YOUR OBJECTIVE:
Filter the entries beneath this task, copying only the lines that hold the word "append".

===

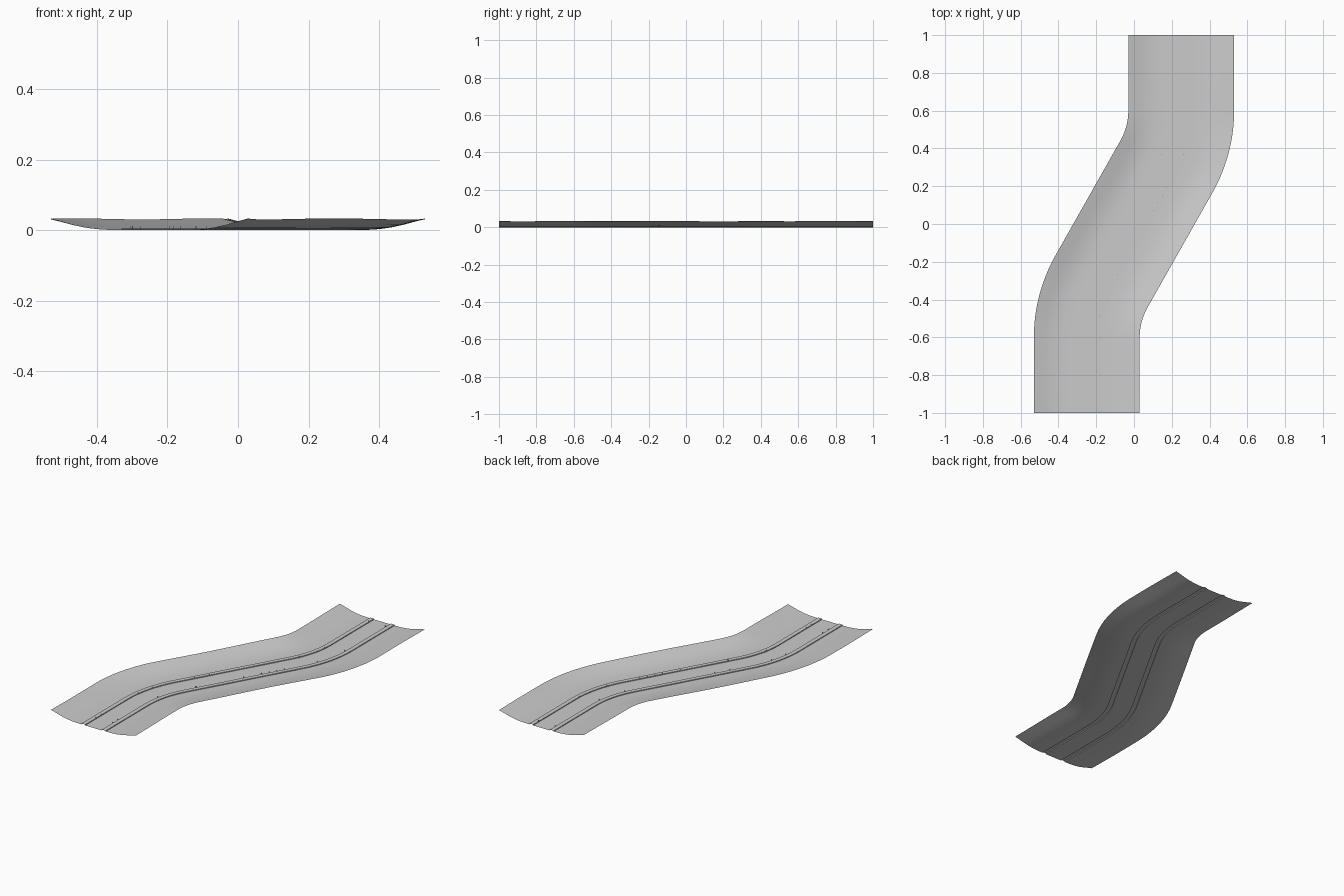
import bpy, bmesh, math
from mathutils import Vector, Matrix

cube = bpy.data.objects.get("Cube")
if cube:
    bpy.data.objects.remove(cube, do_unlink=True)

RADIUS = 0.6
BEND = math.radians(29.5)
RAIL_IN, RAIL_OUT, RAIL_H = 0.055, 0.08, 0.005


def half_path():
    """Centre line from the middle to the back end: (x, y, heading)."""
    half = (0.6 - RADIUS * math.sin(BEND)) / math.cos(BEND)
    pts = []
    for i in range(8):
        d = half * i / 8
        pts.append((d * math.sin(BEND), d * math.cos(BEND), BEND))
    for i in range(17):
        a = BEND * (1 - i / 16)
        pts.append((0.25 - RADIUS * (1 - math.cos(a)),
                    0.6 - RADIUS * math.sin(a), a))
    for i in range(1, 9):
        pts.append((0.25, 0.6 + 0.4 * i / 8, 0))
    return pts


back = half_path()
path = [(-x, -y, a) for x, y, a in reversed(back[1:])] + back

# Half cross-section: flat bed, square raised rail, flaring bank
half_section = [(RAIL_IN, 0), (RAIL_IN, RAIL_H), (RAIL_OUT, RAIL_H), (RAIL_OUT, 0),
                (0.12, 0.001), (0.15, 0.003), (0.185, 0.008), (0.22, 0.016),
                (0.25, 0.0245), (0.28, 0.032)]
section = [(-u, z) for u, z in reversed(half_section)] + half_section


def place(station, u, z):
    x, y, a = station
    return Vector((x + u * math.cos(a), y - u * math.sin(a), z))


def make_object(name, bm):
    mesh = bpy.data.meshes.new(name)
    bm.to_mesh(mesh)
    bm.free()
    obj = bpy.data.objects.new(name, mesh)
    bpy.context.collection.objects.link(obj)
    return obj


# Winding trough with both rails swept along the path
bm = bmesh.new()
rows = []
for st in path:
    row = []
    for u, z in section:
        wave = 0.0015 * math.sin(9 * st[1] + 4 * u)
        lift = max(0, (abs(u) - 0.15) / 0.13)
        row.append(bm.verts.new(place(st, u, z + wave * lift)))
    rows.append(row)
for r0, r1 in zip(rows, rows[1:]):
    for j in range(len(section) - 1):
        bm.faces.new((r0[j], r0[j + 1], r1[j + 1], r1[j]))
track = make_object("track_bed", bm)
bpy.context.view_layer.objects.active = track
track.select_set(True)
bpy.ops.object.shade_smooth_by_angle(angle=math.radians(35))

# Tiny upright pins along the inner side of each rail
pins = {-1: [-0.9, -0.85, -0.51, -0.41, -0.18, -0.1, 0.37, 0.54, 0.95],
        1: [-0.9, -0.85, -0.49, -0.27, -0.02, 0.07, 0.11, 0.15, 0.19, 0.37, 0.57, 0.95]}
bm = bmesh.new()
for side, ys in pins.items():
    for y in ys:
        st = min(path, key=lambda p: abs(place(p, side * RAIL_IN, 0).y - y))
        pos = place(st, side * RAIL_IN, 0.006)
        pos += Vector((math.sin(st[2]), math.cos(st[2]), 0)) * (y - pos.y)
        bmesh.ops.create_cube(bm, size=1, matrix=Matrix.Translation(pos)
                              @ Matrix.Diagonal((0.002, 0.002, 0.012, 1)))
make_object("rail_pins", bm)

===

OUTPUT OF THE TASK:
        pts.append((d * math.sin(BEND), d * math.cos(BEND), BEND))
        pts.append((0.25 - RADIUS * (1 - math.cos(a)),
        pts.append((0.25, 0.6 + 0.4 * i / 8, 0))
        row.append(bm.verts.new(place(st, u, z + wave * lift)))
    rows.append(row)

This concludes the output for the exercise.